§ Task brief
The records should be written out in full, with nothing altered.
————————
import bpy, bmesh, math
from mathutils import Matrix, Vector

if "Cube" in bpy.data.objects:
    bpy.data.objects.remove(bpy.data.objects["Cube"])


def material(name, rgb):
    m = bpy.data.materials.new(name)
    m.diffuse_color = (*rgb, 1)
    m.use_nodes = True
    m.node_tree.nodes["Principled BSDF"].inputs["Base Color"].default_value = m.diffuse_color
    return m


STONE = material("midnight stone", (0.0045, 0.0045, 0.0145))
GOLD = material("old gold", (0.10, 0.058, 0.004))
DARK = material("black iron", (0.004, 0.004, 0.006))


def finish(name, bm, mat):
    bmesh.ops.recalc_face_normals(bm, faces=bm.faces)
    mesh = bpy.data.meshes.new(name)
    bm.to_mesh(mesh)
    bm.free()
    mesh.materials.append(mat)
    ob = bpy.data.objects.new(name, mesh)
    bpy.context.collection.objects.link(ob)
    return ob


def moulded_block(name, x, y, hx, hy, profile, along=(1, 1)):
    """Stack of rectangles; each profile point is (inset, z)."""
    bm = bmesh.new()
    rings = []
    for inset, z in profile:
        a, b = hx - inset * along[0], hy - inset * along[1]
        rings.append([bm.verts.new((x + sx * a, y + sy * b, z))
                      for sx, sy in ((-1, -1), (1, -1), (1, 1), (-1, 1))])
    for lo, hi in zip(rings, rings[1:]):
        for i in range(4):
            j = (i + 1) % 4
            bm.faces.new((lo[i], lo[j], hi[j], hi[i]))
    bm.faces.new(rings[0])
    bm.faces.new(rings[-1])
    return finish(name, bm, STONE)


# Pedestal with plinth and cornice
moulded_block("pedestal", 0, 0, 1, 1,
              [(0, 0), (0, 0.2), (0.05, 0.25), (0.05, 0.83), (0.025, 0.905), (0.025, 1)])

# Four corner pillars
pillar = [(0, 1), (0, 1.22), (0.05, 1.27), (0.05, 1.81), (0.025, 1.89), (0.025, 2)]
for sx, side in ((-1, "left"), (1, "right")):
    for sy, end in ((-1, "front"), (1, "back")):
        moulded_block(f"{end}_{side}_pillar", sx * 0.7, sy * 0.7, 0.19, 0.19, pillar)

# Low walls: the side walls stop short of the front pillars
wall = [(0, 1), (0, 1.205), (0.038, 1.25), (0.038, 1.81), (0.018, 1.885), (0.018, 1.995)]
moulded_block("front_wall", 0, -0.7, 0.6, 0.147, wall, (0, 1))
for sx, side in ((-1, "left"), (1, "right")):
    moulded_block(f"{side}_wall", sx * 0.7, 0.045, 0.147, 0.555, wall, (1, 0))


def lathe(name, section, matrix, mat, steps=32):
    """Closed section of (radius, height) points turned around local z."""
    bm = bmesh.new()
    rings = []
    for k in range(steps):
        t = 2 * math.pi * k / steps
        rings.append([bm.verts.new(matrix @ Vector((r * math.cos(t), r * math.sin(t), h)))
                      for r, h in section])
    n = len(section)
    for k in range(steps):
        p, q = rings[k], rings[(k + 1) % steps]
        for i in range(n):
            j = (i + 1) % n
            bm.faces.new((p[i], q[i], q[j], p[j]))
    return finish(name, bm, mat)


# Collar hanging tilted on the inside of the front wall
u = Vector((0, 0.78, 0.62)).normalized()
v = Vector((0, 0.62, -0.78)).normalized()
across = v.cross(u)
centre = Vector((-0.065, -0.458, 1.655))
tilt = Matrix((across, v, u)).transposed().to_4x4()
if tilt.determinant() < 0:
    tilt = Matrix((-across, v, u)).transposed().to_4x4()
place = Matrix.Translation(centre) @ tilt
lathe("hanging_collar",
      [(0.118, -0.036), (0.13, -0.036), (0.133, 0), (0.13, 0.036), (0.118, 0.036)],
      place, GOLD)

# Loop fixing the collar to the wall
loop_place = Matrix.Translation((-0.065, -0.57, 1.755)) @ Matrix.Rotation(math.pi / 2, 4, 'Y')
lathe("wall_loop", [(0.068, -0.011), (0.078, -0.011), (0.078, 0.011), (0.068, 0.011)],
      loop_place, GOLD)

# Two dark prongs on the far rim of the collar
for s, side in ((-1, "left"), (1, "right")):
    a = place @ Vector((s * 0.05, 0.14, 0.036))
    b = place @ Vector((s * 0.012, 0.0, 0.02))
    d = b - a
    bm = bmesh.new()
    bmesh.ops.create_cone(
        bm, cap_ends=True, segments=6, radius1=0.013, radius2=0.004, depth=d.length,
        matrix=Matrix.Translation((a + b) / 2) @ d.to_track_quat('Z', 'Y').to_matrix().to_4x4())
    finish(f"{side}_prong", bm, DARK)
————————
§ Exercise solution
import bpy, bmesh, math
from mathutils import Matrix, Vector

if "Cube" in bpy.data.objects:
    bpy.data.objects.remove(bpy.data.objects["Cube"])


def material(name, rgb):
    m = bpy.data.materials.new(name)
    m.diffuse_color = (*rgb, 1)
    m.use_nodes = True
    m.node_tree.nodes["Principled BSDF"].inputs["Base Color"].default_value = m.diffuse_color
    return m


STONE = material("midnight stone", (0.0045, 0.0045, 0.0145))
GOLD = material("old gold", (0.10, 0.058, 0.004))
DARK = material("black iron", (0.004, 0.004, 0.006))


def finish(name, bm, mat):
    bmesh.ops.recalc_face_normals(bm, faces=bm.faces)
    mesh = bpy.data.meshes.new(name)
    bm.to_mesh(mesh)
    bm.free()
    mesh.materials.append(mat)
    ob = bpy.data.objects.new(name, mesh)
    bpy.context.collection.objects.link(ob)
    return ob


def moulded_block(name, x, y, hx, hy, profile, along=(1, 1)):
    """Stack of rectangles; each profile point is (inset, z)."""
    bm = bmesh.new()
    rings = []
    for inset, z in profile:
        a, b = hx - inset * along[0], hy - inset * along[1]
        rings.append([bm.verts.new((x + sx * a, y + sy * b, z))
                      for sx, sy in ((-1, -1), (1, -1), (1, 1), (-1, 1))])
    for lo, hi in zip(rings, rings[1:]):
        for i in range(4):
            j = (i + 1) % 4
            bm.faces.new((lo[i], lo[j], hi[j], hi[i]))
    bm.faces.new(rings[0])
    bm.faces.new(rings[-1])
    return finish(name, bm, STONE)


# Pedestal with plinth and cornice
moulded_block("pedestal", 0, 0, 1, 1,
              [(0, 0), (0, 0.2), (0.05, 0.25), (0.05, 0.83), (0.025, 0.905), (0.025, 1)])

# Four corner pillars
pillar = [(0, 1), (0, 1.22), (0.05, 1.27), (0.05, 1.81), (0.025, 1.89), (0.025, 2)]
for sx, side in ((-1, "left"), (1, "right")):
    for sy, end in ((-1, "front"), (1, "back")):
        moulded_block(f"{end}_{side}_pillar", sx * 0.7, sy * 0.7, 0.19, 0.19, pillar)

# Low walls: the side walls stop short of the front pillars
wall = [(0, 1), (0, 1.205), (0.038, 1.25), (0.038, 1.81), (0.018, 1.885), (0.018, 1.995)]
moulded_block("front_wall", 0, -0.7, 0.6, 0.147, wall, (0, 1))
for sx, side in ((-1, "left"), (1, "right")):
    moulded_block(f"{side}_wall", sx * 0.7, 0.045, 0.147, 0.555, wall, (1, 0))


def lathe(name, section, matrix, mat, steps=32):
    """Closed section of (radius, height) points turned around local z."""
    bm = bmesh.new()
    rings = []
    for k in range(steps):
        t = 2 * math.pi * k / steps
        rings.append([bm.verts.new(matrix @ Vector((r * math.cos(t), r * math.sin(t), h)))
                      for r, h in section])
    n = len(section)
    for k in range(steps):
        p, q = rings[k], rings[(k + 1) % steps]
        for i in range(n):
            j = (i + 1) % n
            bm.faces.new((p[i], q[i], q[j], p[j]))
    return finish(name, bm, mat)


# Collar hanging tilted on the inside of the front wall
u = Vector((0, 0.78, 0.62)).normalized()
v = Vector((0, 0.62, -0.78)).normalized()
across = v.cross(u)
centre = Vector((-0.065, -0.458, 1.655))
tilt = Matrix((across, v, u)).transposed().to_4x4()
if tilt.determinant() < 0:
    tilt = Matrix((-across, v, u)).transposed().to_4x4()
place = Matrix.Translation(centre) @ tilt
lathe("hanging_collar",
      [(0.118, -0.036), (0.13, -0.036), (0.133, 0), (0.13, 0.036), (0.118, 0.036)],
      place, GOLD)

# Loop fixing the collar to the wall
loop_place = Matrix.Translation((-0.065, -0.57, 1.755)) @ Matrix.Rotation(math.pi / 2, 4, 'Y')
lathe("wall_loop", [(0.068, -0.011), (0.078, -0.011), (0.078, 0.011), (0.068, 0.011)],
      loop_place, GOLD)

# Two dark prongs on the far rim of the collar
for s, side in ((-1, "left"), (1, "right")):
    a = place @ Vector((s * 0.05, 0.14, 0.036))
    b = place @ Vector((s * 0.012, 0.0, 0.02))
    d = b - a
    bm = bmesh.new()
    bmesh.ops.create_cone(
        bm, cap_ends=True, segments=6, radius1=0.013, radius2=0.004, depth=d.length,
        matrix=Matrix.Translation((a + b) / 2) @ d.to_track_quat('Z', 'Y').to_matrix().to_4x4())
    finish(f"{side}_prong", bm, DARK)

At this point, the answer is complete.